I don't pretend to be a journalist. But from the outside looking in, several things jump out at me:

 
 
Current Mood: annoyedannoyed
 
 
sgcbearcub
02 October 2007 @ 11:17 pm

Why Stargate: Atlantis is Doomed (or: A Failure of Archetypes)

This is what I get for buying story structure software right before NaNoWriMo. Gah!!! I had no intention of ranting, but in lieu of tearing my hair out with frustration or sending a Howler to TPTB, this will have to do.

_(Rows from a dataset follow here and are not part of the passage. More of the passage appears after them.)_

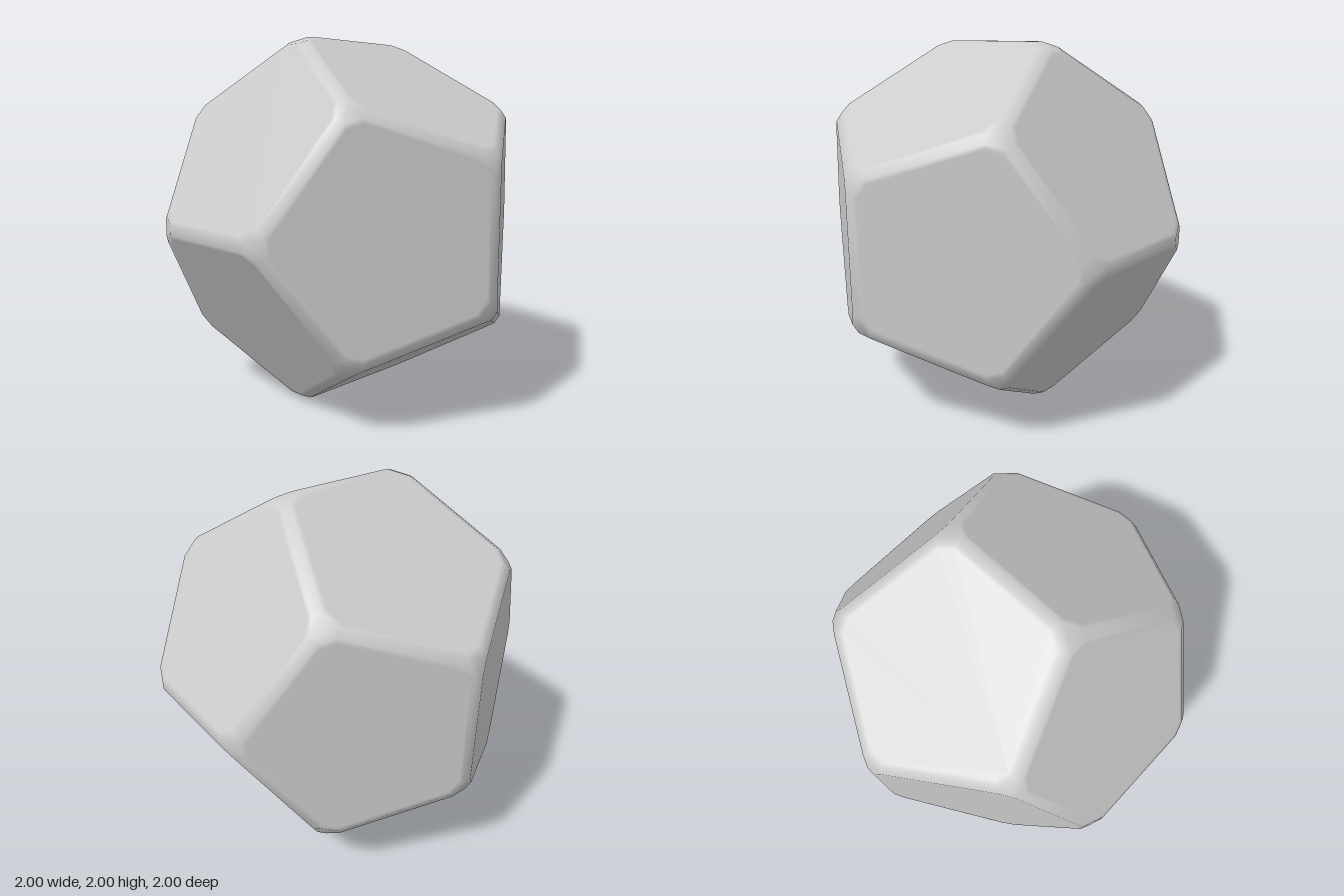
import * as THREE from 'three';

const PHI = (1 + Math.sqrt(5)) / 2;
const SIZE = 0.628;      // half side of the cube inscribed in the sharp solid
const BEVEL = 0.0305;    // inset of each face from its sharp edge
const CUT = 0.078;       // distance along an edge taken up by the corner cut
const INNER = 0.955;     // scale of the fully flat middle of a face

const V = (x, y, z) => new THREE.Vector3(x, y, z);

// The three cyclic coordinate orders of (0, b, c), in every sign combination
function cyclic(b, c) {
  const out = [];
  for (const p of [-1, 1]) for (const q of [-1, 1]) {
    const [y, z] = [b * p, c * q];
    out.push(V(0, y, z), V(z, 0, y), V(y, z, 0));
  }
  return out;
}

// Sorts points counter-clockwise as seen from outside
function sortAround(items, axis, pos) {
  const n = axis.clone().normalize();
  const c = items.reduce((s, i) => s.add(pos(i)), V(0, 0, 0)).divideScalar(items.length);
  const u = pos(items[0]).clone().sub(c).projectOnPlane(n).normalize();
  const w = n.clone().cross(u);
  const angle = (i) => {
    const d = pos(i).clone().sub(c);
    return Math.atan2(d.dot(w), d.dot(u));
  };
  return items.slice().sort((a, b) => angle(a) - angle(b));
}

export function createModel() {
  const positions = [], normals = [];
  const fan = (pts) => {
    for (let i = 1; i < pts.length - 1; i++) {
      for (const k of [pts[0], pts[i], pts[i + 1]]) {
        positions.push(k.p.x, k.p.y, k.p.z);
        normals.push(k.n.x, k.n.y, k.n.z);
      }
    }
  };

  // Sharp corners and face directions of the dodecahedron
  const corners = cyclic(PHI, 1 / PHI);
  for (const x of [-1, 1]) for (const y of [-1, 1]) for (const z of [-1, 1]) corners.push(V(x, y, z));
  corners.forEach((v) => v.multiplyScalar(SIZE));
  const faceNormals = cyclic(1, PHI).map((n) => n.normalize());

  const edges = new Map();
  const cornerPoints = corners.map(() => []);

  // Twelve pentagonal faces with clipped corners and softened borders
  for (const n of faceNormals) {
    const ids = corners.map((_, i) => i).sort((a, b) => corners[b].dot(n) - corners[a].dot(n)).slice(0, 5);
    const loop = sortAround(ids, n, (i) => corners[i]);
    const centre = n.clone().multiplyScalar(corners[loop[0]].dot(n));
    const rim = [];
    loop.forEach((from, i) => {
      const to = loop[(i + 1) % 5];
      const a = corners[from], b = corners[to];
      const along = b.clone().sub(a).normalize();
      const inward = n.clone().cross(along);
      const middle = a.clone().add(b).normalize();
      const key = Math.min(from, to) + '-' + Math.max(from, to);
      if (!edges.has(key)) edges.set(key, { axis: middle, pts: [] });
      for (const [id, sign] of [[from, 1], [to, -1]]) {
        const v = corners[id];
        const pt = {
          p: v.clone().addScaledVector(along, CUT * sign).addScaledVector(inward, BEVEL),
          n: n.clone().add(middle).add(v.clone().normalize()).normalize(),
        };
        rim.push(pt);
        edges.get(key).pts.push(pt);
        cornerPoints[id].push(pt);
      }
    });
    const flat = rim.map(({ p }) => ({ p: p.clone().sub(centre).multiplyScalar(INNER).add(centre), n }));
    fan(flat);
    rim.forEach((pt, i) => {
      const j = (i + 1) % rim.length;
      fan([pt, rim[j], flat[j], flat[i]]);
    });
  }

  // Thirty edge bevels and twenty corner cuts
  for (const { axis, pts } of edges.values()) fan(sortAround(pts, axis, (k) => k.p));
  cornerPoints.forEach((pts, i) => fan(sortAround(pts, corners[i], (k) => k.p)));

  const geometry = new THREE.BufferGeometry();
  geometry.setAttribute('position', new THREE.Float32BufferAttribute(positions, 3));
  geometry.setAttribute('normal', new THREE.Float32BufferAttribute(normals, 3));

  const body = new THREE.Mesh(geometry, new THREE.MeshStandardMaterial({ color: 0xcccccc }));
  body.name = 'beveledDodecahedron';
  body.position.y = 1;

  const group = new THREE.Group();
  group.name = 'dodecahedron';
  group.add(body);
  return group;
}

I want to love Atlantis, really I do. But I've been finding the stories increasingly flat-especially this year. I think I finally figured out why.  Unfortunately, they seem to be so busy recreating the character roles from SG-1, that they have completely ignored the  underlying archetypes that made the characters of SG-1 so fascinating and easy to understand.





 

 
 
 
 
 
 
 
 
 
 
Current Mood: frustratedfrustrated
 
 
sgcbearcub
21 November 2006 @ 09:49 pm
MIA  
I'll be MIA for the next few days. Our call centre closes for the American holidays and I managed to finagle some vacation time and turned it into a five day week-end.(Although I saved days for NY in May!)

Now here's hoping I can cram the better part of 50,000 words into 5 days. Hoolies. Forget the virtual chocolate. I'm going to need a virtual hospital bed,lol.

Happy Thanksgiving everyone!
 
 
sgcbearcub
08 November 2006 @ 06:44 pm

Well...I got a lot of words written...

Note to self: Do NOT start a new fanfic two weeks before NaNoWriMo.

So far I've added 12,000 words to the story. It's not the right story, alas. Not sure yet if I'm going to get a chance to finish a real Nano fic this year. I have another 4 day week-end coming up (Gotta love being single at Thanksgiving,lol). So...maybe. Meanwhile, i suppose at the very least I'll aim to complete the word count if not actually qualify.